Repeat every record exactly as written, but leave out the pictures.

[Items from a dataset]
===

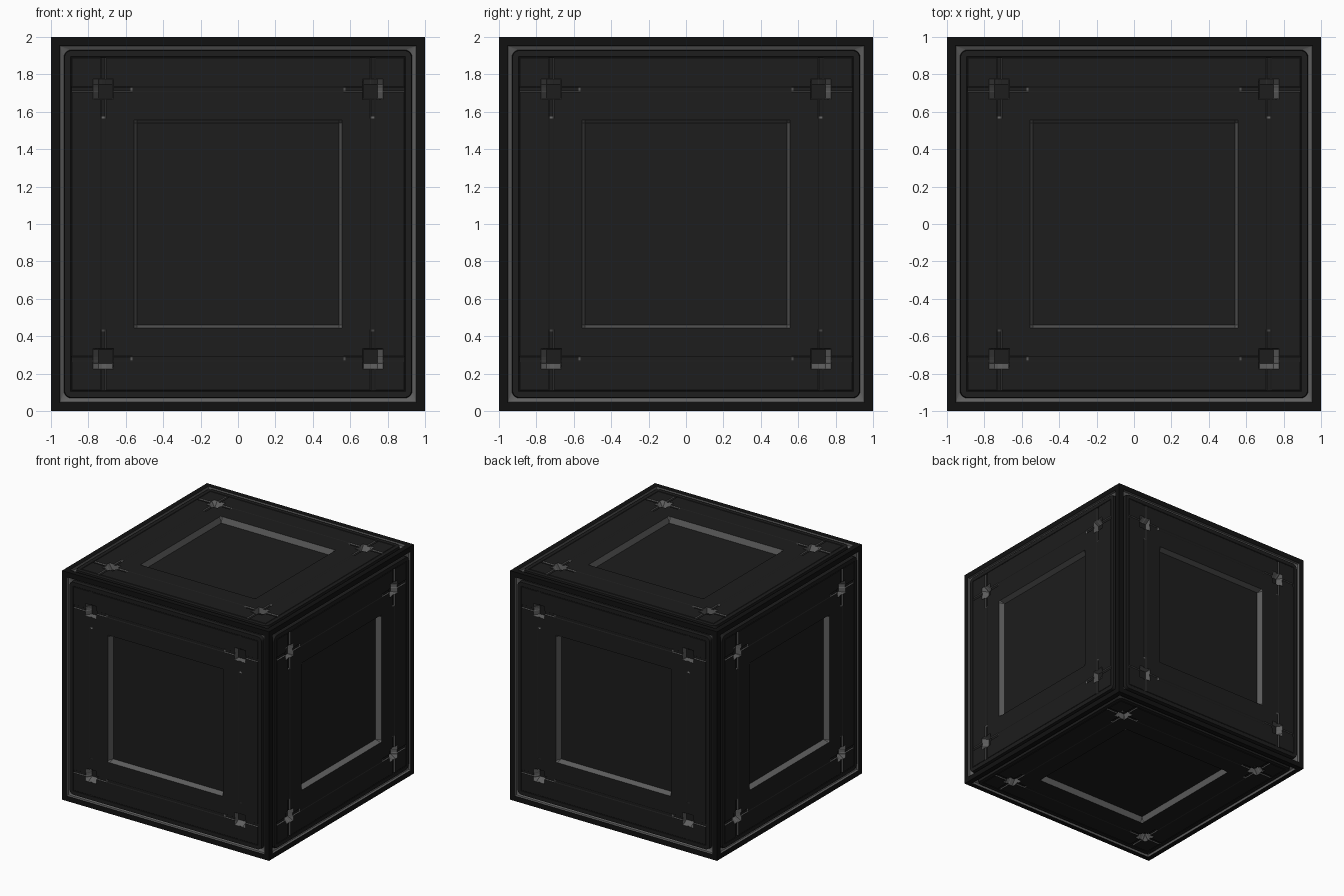
import bpy, bmesh, math
from mathutils import Vector

if "Cube" in bpy.data.objects:
    bpy.data.objects.remove(bpy.data.objects["Cube"])

PANEL_W = 1.0           # panel plane distance from the cube centre


def material(name, rgb):
    m = bpy.data.materials.new(name)
    m.diffuse_color = (*rgb, 1)
    m.use_nodes = True
    m.node_tree.nodes["Principled BSDF"].inputs["Base Color"].default_value = m.diffuse_color
    return m


MATS = [material("frame_black", (0.0057, 0.0057, 0.0057)),
        material("panel_charcoal", (0.0121, 0.0121, 0.0121)),
        material("trim_grey", (0.115, 0.115, 0.115))]

# outward direction and horizontal direction of each side
SIDES = {"front": ((0, -1, 0), (1, 0, 0)), "back": ((0, 1, 0), (-1, 0, 0)),
         "right": ((1, 0, 0), (0, 1, 0)), "left": ((-1, 0, 0), (0, -1, 0)),
         "top": ((0, 0, 1), (1, 0, 0)), "bottom": ((0, 0, -1), (1, 0, 0))}


def placer(side):
    w, u = (Vector(a) for a in SIDES[side])
    v = w.cross(u)
    return lambda a, b, c: u * a + v * b + w * c + Vector((0, 0, 1))


def finish(bm, name):
    bmesh.ops.remove_doubles(bm, verts=bm.verts, dist=1e-5)
    me = bpy.data.meshes.new(name)
    bm.to_mesh(me)
    bm.free()
    for m in MATS:
        me.materials.append(m)
    ob = bpy.data.objects.new(name, me)
    bpy.context.collection.objects.link(ob)


def rounded_square(half, r, steps=5):
    pts = []
    for k, (sx, sy) in enumerate([(1, 1), (-1, 1), (-1, -1), (1, -1)]):
        for i in range(steps + 1):
            a = math.pi / 2 * (k + i / steps)
            pts.append((sx * (half - r) + r * math.cos(a),
                        sy * (half - r) + r * math.sin(a)))
    return pts


# Frame: flat border, grey trim channel, panel margin with rounded corners
def add_frame(bm, side):
    put = placer(side)
    rings = [(1.0, 0, 1.0), (0.955, 0, 1.0), (0.953, 0, 0.98),
             (0.931, 0.04, 0.968), (0.928, 0.04, PANEL_W), (0.9, 0, PANEL_W)]
    loops = [[bm.verts.new(put(a, b, w)) for a, b in rounded_square(h, r)]
             for h, r, w in rings]
    for mat, (o, i) in zip((0, 2, 2, 1, 1), zip(loops, loops[1:])):
        n = len(o)
        for j in range(n):
            k = (j + 1) % n
            bm.faces.new((o[j], o[k], i[k], i[j])).material_index = mat


def ramp(inside, width):
    return min(max(inside / width, 0), 1)


# Panel relief: centre recess, corner notches, and thin seams
def depth(u, v):
    u, v = abs(u), abs(v)
    far, near = max(u, v), min(u, v)
    centre = 0.05 * ramp(0.555 - far, 0.015)
    notch = 0.05 * min(ramp(u - 0.665, 0.006), ramp(0.775 - u, 0.03),
                       ramp(v - 0.665, 0.006), ramp(0.775 - v, 0.03))
    seam_depth = 0.003 if near < 0.57 else 0.008
    seam = seam_depth * ramp(0.015 - min(abs(u - 0.72), abs(v - 0.72)), 0.005)
    if far > 0.891:
        seam = 0
    edge = 0.003 * ramp(0.004 - abs(far - 0.891), 0.003)
    return max(centre, notch, seam, edge)


def add_panel(side):
    half = [0.54, 0.555, 0.565, 0.575, 0.665, 0.671, 0.705, 0.71, 0.73, 0.735,
            0.745, 0.775, 0.887, 0.89, 0.892, 0.895, 0.9]
    cuts = [-c for c in reversed(half)] + half
    put = placer(side)
    bm = bmesh.new()
    grid = [[bm.verts.new(put(u, v, PANEL_W - depth(u, v))) for u in cuts] for v in cuts]
    out = Vector(SIDES[side][0])
    for j in range(len(cuts) - 1):
        for i in range(len(cuts) - 1):
            f = bm.faces.new((grid[j][i], grid[j][i + 1],
                              grid[j + 1][i + 1], grid[j + 1][i]))
            f.normal_update()
            u = abs(cuts[i] + cuts[i + 1]) / 2
            v = abs(cuts[j] + cuts[j + 1]) / 2
            # sloped walls are grey, except the edge seam and the middle of long seams
            sloped = f.normal.dot(out) < 0.97
            plain = max(u, v) > 0.88 or (max(u, v) > 0.6 and min(u, v) < 0.57)
            f.material_index = 2 if sloped and not plain else 1
    finish(bm, side + "_panel")


frame = bmesh.new()
for s in SIDES:
    add_frame(frame, s)
    add_panel(s)
finish(frame, "cube_frame")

===

Task response |
import bpy, bmesh, math
from mathutils import Vector

if "Cube" in bpy.data.objects:
    bpy.data.objects.remove(bpy.data.objects["Cube"])

PANEL_W = 1.0           # panel plane distance from the cube centre


def material(name, rgb):
    m = bpy.data.materials.new(name)
    m.diffuse_color = (*rgb, 1)
    m.use_nodes = True
    m.node_tree.nodes["Principled BSDF"].inputs["Base Color"].default_value = m.diffuse_color
    return m


MATS = [material("frame_black", (0.0057, 0.0057, 0.0057)),
        material("panel_charcoal", (0.0121, 0.0121, 0.0121)),
        material("trim_grey", (0.115, 0.115, 0.115))]

# outward direction and horizontal direction of each side
SIDES = {"front": ((0, -1, 0), (1, 0, 0)), "back": ((0, 1, 0), (-1, 0, 0)),
         "right": ((1, 0, 0), (0, 1, 0)), "left": ((-1, 0, 0), (0, -1, 0)),
         "top": ((0, 0, 1), (1, 0, 0)), "bottom": ((0, 0, -1), (1, 0, 0))}


def placer(side):
    w, u = (Vector(a) for a in SIDES[side])
    v = w.cross(u)
    return lambda a, b, c: u * a + v * b + w * c + Vector((0, 0, 1))


def finish(bm, name):
    bmesh.ops.remove_doubles(bm, verts=bm.verts, dist=1e-5)
    me = bpy.data.meshes.new(name)
    bm.to_mesh(me)
    bm.free()
    for m in MATS:
        me.materials.append(m)
    ob = bpy.data.objects.new(name, me)
    bpy.context.collection.objects.link(ob)


def rounded_square(half, r, steps=5):
    pts = []
    for k, (sx, sy) in enumerate([(1, 1), (-1, 1), (-1, -1), (1, -1)]):
        for i in range(steps + 1):
            a = math.pi / 2 * (k + i / steps)
            pts.append((sx * (half - r) + r * math.cos(a),
                        sy * (half - r) + r * math.sin(a)))
    return pts


# Frame: flat border, grey trim channel, panel margin with rounded corners
def add_frame(bm, side):
    put = placer(side)
    rings = [(1.0, 0, 1.0), (0.955, 0, 1.0), (0.953, 0, 0.98),
             (0.931, 0.04, 0.968), (0.928, 0.04, PANEL_W), (0.9, 0, PANEL_W)]
    loops = [[bm.verts.new(put(a, b, w)) for a, b in rounded_square(h, r)]
             for h, r, w in rings]
    for mat, (o, i) in zip((0, 2, 2, 1, 1), zip(loops, loops[1:])):
        n = len(o)
        for j in range(n):
            k = (j + 1) % n
            bm.faces.new((o[j], o[k], i[k], i[j])).material_index = mat


def ramp(inside, width):
    return min(max(inside / width, 0), 1)


# Panel relief: centre recess, corner notches, and thin seams
def depth(u, v):
    u, v = abs(u), abs(v)
    far, near = max(u, v), min(u, v)
    centre = 0.05 * ramp(0.555 - far, 0.015)
    notch = 0.05 * min(ramp(u - 0.665, 0.006), ramp(0.775 - u, 0.03),
                       ramp(v - 0.665, 0.006), ramp(0.775 - v, 0.03))
    seam_depth = 0.003 if near < 0.57 else 0.008
    seam = seam_depth * ramp(0.015 - min(abs(u - 0.72), abs(v - 0.72)), 0.005)
    if far > 0.891:
        seam = 0
    edge = 0.003 * ramp(0.004 - abs(far - 0.891), 0.003)
    return max(centre, notch, seam, edge)


def add_panel(side):
    half = [0.54, 0.555, 0.565, 0.575, 0.665, 0.671, 0.705, 0.71, 0.73, 0.735,
            0.745, 0.775, 0.887, 0.89, 0.892, 0.895, 0.9]
    cuts = [-c for c in reversed(half)] + half
    put = placer(side)
    bm = bmesh.new()
    grid = [[bm.verts.new(put(u, v, PANEL_W - depth(u, v))) for u in cuts] for v in cuts]
    out = Vector(SIDES[side][0])
    for j in range(len(cuts) - 1):
        for i in range(len(cuts) - 1):
            f = bm.faces.new((grid[j][i], grid[j][i + 1],
                              grid[j + 1][i + 1], grid[j + 1][i]))
            f.normal_update()
            u = abs(cuts[i] + cuts[i + 1]) / 2
            v = abs(cuts[j] + cuts[j + 1]) / 2
            # sloped walls are grey, except the edge seam and the middle of long seams
            sloped = f.normal.dot(out) < 0.97
            plain = max(u, v) > 0.88 or (max(u, v) > 0.6 and min(u, v) < 0.57)
            f.material_index = 2 if sloped and not plain else 1
    finish(bm, side + "_panel")


frame = bmesh.new()
for s in SIDES:
    add_frame(frame, s)
    add_panel(s)
finish(frame, "cube_frame")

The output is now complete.